(Beginning of EXERCISE DATA)

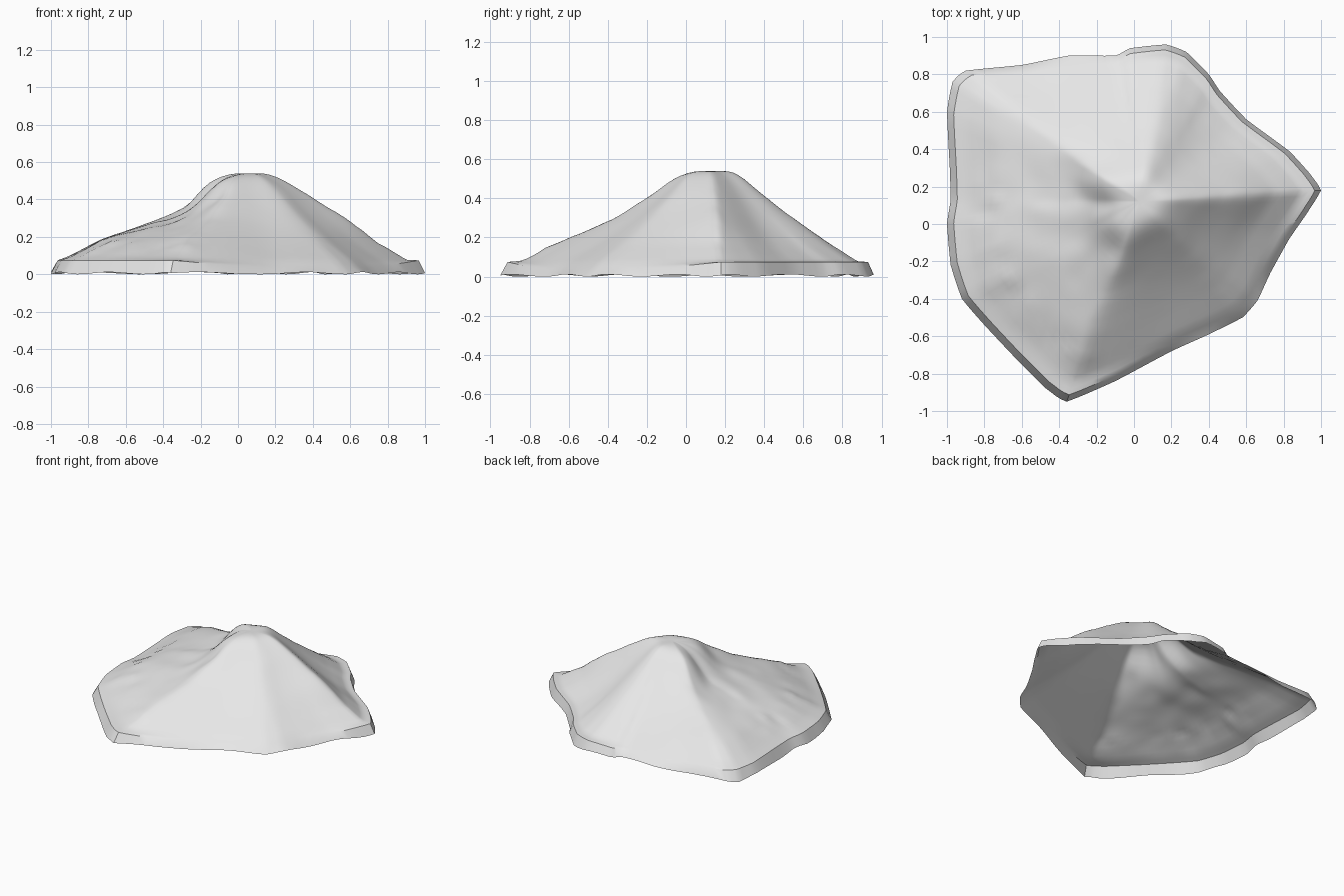
import bpy, bmesh, math
from mathutils import Vector, noise

cube = bpy.data.objects.get("Cube")
if cube:
    bpy.data.objects.remove(cube, do_unlink=True)

SUMMIT = Vector((0.03, 0.12))
SUMMIT_HEIGHT = 0.54
STATIONS = [0, 0.15, 0.3, 0.45, 0.6, 0.75, 0.9, 0.965]

# Ground outline, grouped by the slope direction that starts each group:
# (slope heights from summit to foot, outline points)
SECTORS = [
    ([.515, .415, .31, .235, .16, .08, .075], [(-.36, -.95), (-.1, -.84)]),
    ([.525, .42, .32, .23, .15, .075, .03], [(.2, -.68), (.4, -.59)]),
    ([.53, .435, .335, .24, .155, .075, .03], [(.58, -.5), (.66, -.41)]),
    ([.53, .45, .345, .25, .16, .08, .035], [(.73, -.26), (.83, -.08), (.92, .05)]),
    ([.535, .465, .375, .285, .165, .076, .075], [(1, .18), (.94, .27), (.83, .39)]),
    ([.53, .44, .335, .235, .15, .08, .075], [(.6, .56), (.46, .71), (.4, .8), (.28, .92)]),
    ([.535, .44, .34, .25, .16, .078, .075], [(.17, .96), (-.02, .94), (-.1, .9)]),
    ([.525, .42, .315, .22, .14, .07, .03], [(-.35, .9), (-.6, .85)]),
    ([.515, .38, .305, .24, .18, .1, .075], [(-.9, .82), (-.97, .76), (-1, .6), (-.985, .3)]),
    ([.485, .33, .275, .235, .185, .1, .075], [(-.98, .13), (-1, 0), (-.98, -.22)]),
    ([.485, .33, .27, .225, .175, .1, .075], [(-.92, -.4), (-.8, -.54)]),
    ([.495, .36, .275, .22, .165, .095, .075], [(-.65, -.7), (-.47, -.88)]),
]


def spline(a, b, c, d, t):
    """Catmull-Rom curve between b and c."""
    return b + (c - a) * (t / 2) + (a * 2 - b * 5 + c * 4 - d) * (t * t / 2) \
        + (b * 3 - a - c * 3 + d) * (t * t * t / 2)


def slope_height(row, t):
    values = [SUMMIT_HEIGHT] + row
    i = max(k for k in range(len(STATIONS) - 1) if STATIONS[k] <= t)
    f = (t - STATIONS[i]) / (STATIONS[i + 1] - STATIONS[i])
    if i >= len(values) - 3:
        return values[i] + (values[i + 1] - values[i]) * f
    before = values[i - 1] if i else values[1]
    return spline(before, values[i], values[i + 1], values[i + 2], f)


def bump(p, x, y, size):
    return math.exp(-((p.x - x) ** 2 + (p.y - y) ** 2) / size ** 2)


def crag(p, t):
    """Uneven rock on the sunken flank, with two notches below the summit."""
    side = min(1, max(0, (-p.x - 0.15) / 0.15)) * min(1, max(0, (0.5 - p.y) / 0.3))
    fade = min(1, max(0, (0.93 - t) / 0.15))
    rough = noise.noise(Vector((p.x * 6, p.y * 7, 1))) * 0.012
    rough += noise.noise(Vector((p.x * 12, p.y * 12, 4))) * 0.008
    notch = bump(p, -.17, .1, .045) + bump(p, -.1, -.14, .04)
    spur = bump(p, -.19, .22, .06) + bump(p, -.1, -.02, .05)
    return fade * side * rough - 0.025 * notch + 0.02 * spur


# Walk round the outline, collecting a ground point and a slope for each column
columns = []
outline = [Vector(p) for row, points in SECTORS for p in points]
index = 0
for s, (row, points) in enumerate(SECTORS):
    following = SECTORS[(s + 1) % len(SECTORS)][0]
    for k in range(len(points)):
        near = [outline[(index + o) % len(outline)] for o in (-1, 0, 1, 2)]
        for step in range(4):
            f = step / 4
            blend = (k + f) / len(points)
            edge = spline(*near, f) * 0.3 + near[1].lerp(near[2], f) * 0.7
            mixed = [a + (b - a) * blend for a, b in zip(row, following)]
            columns.append((edge, mixed))
        index += 1
count = len(columns)


def rounded_edge(i, t):
    """Outline point, averaged with its neighbours to soften ridges higher up."""
    reach = max(0, round(7 * (0.85 - t)))
    group = [columns[(i + o) % count][0] for o in range(-reach, reach + 1)]
    return sum(group, Vector((0, 0))) / len(group)


# Mound surface: rings from the summit to the foot, then the low outer wall
bm = bmesh.new()
RINGS = 32
peak = bm.verts.new((*SUMMIT, SUMMIT_HEIGHT))
rings = []
for r in range(1, RINGS + 1):
    t = STATIONS[-1] * r / RINGS
    ring = []
    for i, (edge, row) in enumerate(columns):
        p = SUMMIT.lerp(rounded_edge(i, t), t)
        z = slope_height(row, min(t, STATIONS[-1] - 1e-6)) + crag(p, t)
        ring.append(bm.verts.new((p.x, p.y, min(z, SUMMIT_HEIGHT))))
    rings.append(ring)
rings.append([bm.verts.new((e.x, e.y, 0.006 + 0.006 * math.sin(i * 0.7)))
              for i, (e, row) in enumerate(columns)])

for i in range(count):
    j = (i + 1) % count
    bm.faces.new((peak, rings[0][i], rings[0][j]))
    for inner, outer in zip(rings, rings[1:]):
        bm.faces.new((inner[i], outer[i], outer[j], inner[j]))

# Weather the slopes lightly, leaving the foot and wall crisp
slopes = [peak] + [v for ring in rings[:24] for v in ring]
for _ in range(4):
    bmesh.ops.smooth_vert(bm, verts=slopes, factor=0.5,
                          use_axis_x=False, use_axis_y=False, use_axis_z=True)

mesh = bpy.data.meshes.new("rock_mound")
bm.to_mesh(mesh)
bm.free()
mound = bpy.data.objects.new("rock_mound", mesh)
bpy.context.collection.objects.link(mound)

# Pale grey stone
stone = bpy.data.materials.new("pale_grey_stone")
stone.use_nodes = True
colour = (0.8, 0.8, 0.8, 1)
stone.diffuse_color = colour
stone.node_tree.nodes["Principled BSDF"].inputs["Base Color"].default_value = colour
mesh.materials.append(stone)

bpy.context.view_layer.objects.active = mound
mound.select_set(True)
bpy.ops.object.shade_smooth_by_angle(angle=math.radians(35))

(End of EXERCISE DATA)

◆ ACTION ITEM
Repeat every line above exactly, but omit all images.

◆ ANSWER FOR THE TASK
import bpy, bmesh, math
from mathutils import Vector, noise

cube = bpy.data.objects.get("Cube")
if cube:
    bpy.data.objects.remove(cube, do_unlink=True)

SUMMIT = Vector((0.03, 0.12))
SUMMIT_HEIGHT = 0.54
STATIONS = [0, 0.15, 0.3, 0.45, 0.6, 0.75, 0.9, 0.965]

# Ground outline, grouped by the slope direction that starts each group:
# (slope heights from summit to foot, outline points)
SECTORS = [
    ([.515, .415, .31, .235, .16, .08, .075], [(-.36, -.95), (-.1, -.84)]),
    ([.525, .42, .32, .23, .15, .075, .03], [(.2, -.68), (.4, -.59)]),
    ([.53, .435, .335, .24, .155, .075, .03], [(.58, -.5), (.66, -.41)]),
    ([.53, .45, .345, .25, .16, .08, .035], [(.73, -.26), (.83, -.08), (.92, .05)]),
    ([.535, .465, .375, .285, .165, .076, .075], [(1, .18), (.94, .27), (.83, .39)]),
    ([.53, .44, .335, .235, .15, .08, .075], [(.6, .56), (.46, .71), (.4, .8), (.28, .92)]),
    ([.535, .44, .34, .25, .16, .078, .075], [(.17, .96), (-.02, .94), (-.1, .9)]),
    ([.525, .42, .315, .22, .14, .07, .03], [(-.35, .9), (-.6, .85)]),
    ([.515, .38, .305, .24, .18, .1, .075], [(-.9, .82), (-.97, .76), (-1, .6), (-.985, .3)]),
    ([.485, .33, .275, .235, .185, .1, .075], [(-.98, .13), (-1, 0), (-.98, -.22)]),
    ([.485, .33, .27, .225, .175, .1, .075], [(-.92, -.4), (-.8, -.54)]),
    ([.495, .36, .275, .22, .165, .095, .075], [(-.65, -.7), (-.47, -.88)]),
]


def spline(a, b, c, d, t):
    """Catmull-Rom curve between b and c."""
    return b + (c - a) * (t / 2) + (a * 2 - b * 5 + c * 4 - d) * (t * t / 2) \
        + (b * 3 - a - c * 3 + d) * (t * t * t / 2)


def slope_height(row, t):
    values = [SUMMIT_HEIGHT] + row
    i = max(k for k in range(len(STATIONS) - 1) if STATIONS[k] <= t)
    f = (t - STATIONS[i]) / (STATIONS[i + 1] - STATIONS[i])
    if i >= len(values) - 3:
        return values[i] + (values[i + 1] - values[i]) * f
    before = values[i - 1] if i else values[1]
    return spline(before, values[i], values[i + 1], values[i + 2], f)


def bump(p, x, y, size):
    return math.exp(-((p.x - x) ** 2 + (p.y - y) ** 2) / size ** 2)


def crag(p, t):
    """Uneven rock on the sunken flank, with two notches below the summit."""
    side = min(1, max(0, (-p.x - 0.15) / 0.15)) * min(1, max(0, (0.5 - p.y) / 0.3))
    fade = min(1, max(0, (0.93 - t) / 0.15))
    rough = noise.noise(Vector((p.x * 6, p.y * 7, 1))) * 0.012
    rough += noise.noise(Vector((p.x * 12, p.y * 12, 4))) * 0.008
    notch = bump(p, -.17, .1, .045) + bump(p, -.1, -.14, .04)
    spur = bump(p, -.19, .22, .06) + bump(p, -.1, -.02, .05)
    return fade * side * rough - 0.025 * notch + 0.02 * spur


# Walk round the outline, collecting a ground point and a slope for each column
columns = []
outline = [Vector(p) for row, points in SECTORS for p in points]
index = 0
for s, (row, points) in enumerate(SECTORS):
    following = SECTORS[(s + 1) % len(SECTORS)][0]
    for k in range(len(points)):
        near = [outline[(index + o) % len(outline)] for o in (-1, 0, 1, 2)]
        for step in range(4):
            f = step / 4
            blend = (k + f) / len(points)
            edge = spline(*near, f) * 0.3 + near[1].lerp(near[2], f) * 0.7
            mixed = [a + (b - a) * blend for a, b in zip(row, following)]
            columns.append((edge, mixed))
        index += 1
count = len(columns)


def rounded_edge(i, t):
    """Outline point, averaged with its neighbours to soften ridges higher up."""
    reach = max(0, round(7 * (0.85 - t)))
    group = [columns[(i + o) % count][0] for o in range(-reach, reach + 1)]
    return sum(group, Vector((0, 0))) / len(group)


# Mound surface: rings from the summit to the foot, then the low outer wall
bm = bmesh.new()
RINGS = 32
peak = bm.verts.new((*SUMMIT, SUMMIT_HEIGHT))
rings = []
for r in range(1, RINGS + 1):
    t = STATIONS[-1] * r / RINGS
    ring = []
    for i, (edge, row) in enumerate(columns):
        p = SUMMIT.lerp(rounded_edge(i, t), t)
        z = slope_height(row, min(t, STATIONS[-1] - 1e-6)) + crag(p, t)
        ring.append(bm.verts.new((p.x, p.y, min(z, SUMMIT_HEIGHT))))
    rings.append(ring)
rings.append([bm.verts.new((e.x, e.y, 0.006 + 0.006 * math.sin(i * 0.7)))
              for i, (e, row) in enumerate(columns)])

for i in range(count):
    j = (i + 1) % count
    bm.faces.new((peak, rings[0][i], rings[0][j]))
    for inner, outer in zip(rings, rings[1:]):
        bm.faces.new((inner[i], outer[i], outer[j], inner[j]))

# Weather the slopes lightly, leaving the foot and wall crisp
slopes = [peak] + [v for ring in rings[:24] for v in ring]
for _ in range(4):
    bmesh.ops.smooth_vert(bm, verts=slopes, factor=0.5,
                          use_axis_x=False, use_axis_y=False, use_axis_z=True)

mesh = bpy.data.meshes.new("rock_mound")
bm.to_mesh(mesh)
bm.free()
mound = bpy.data.objects.new("rock_mound", mesh)
bpy.context.collection.objects.link(mound)

# Pale grey stone
stone = bpy.data.materials.new("pale_grey_stone")
stone.use_nodes = True
colour = (0.8, 0.8, 0.8, 1)
stone.diffuse_color = colour
stone.node_tree.nodes["Principled BSDF"].inputs["Base Color"].default_value = colour
mesh.materials.append(stone)

bpy.context.view_layer.objects.active = mound
mound.select_set(True)
bpy.ops.object.shade_smooth_by_angle(angle=math.radians(35))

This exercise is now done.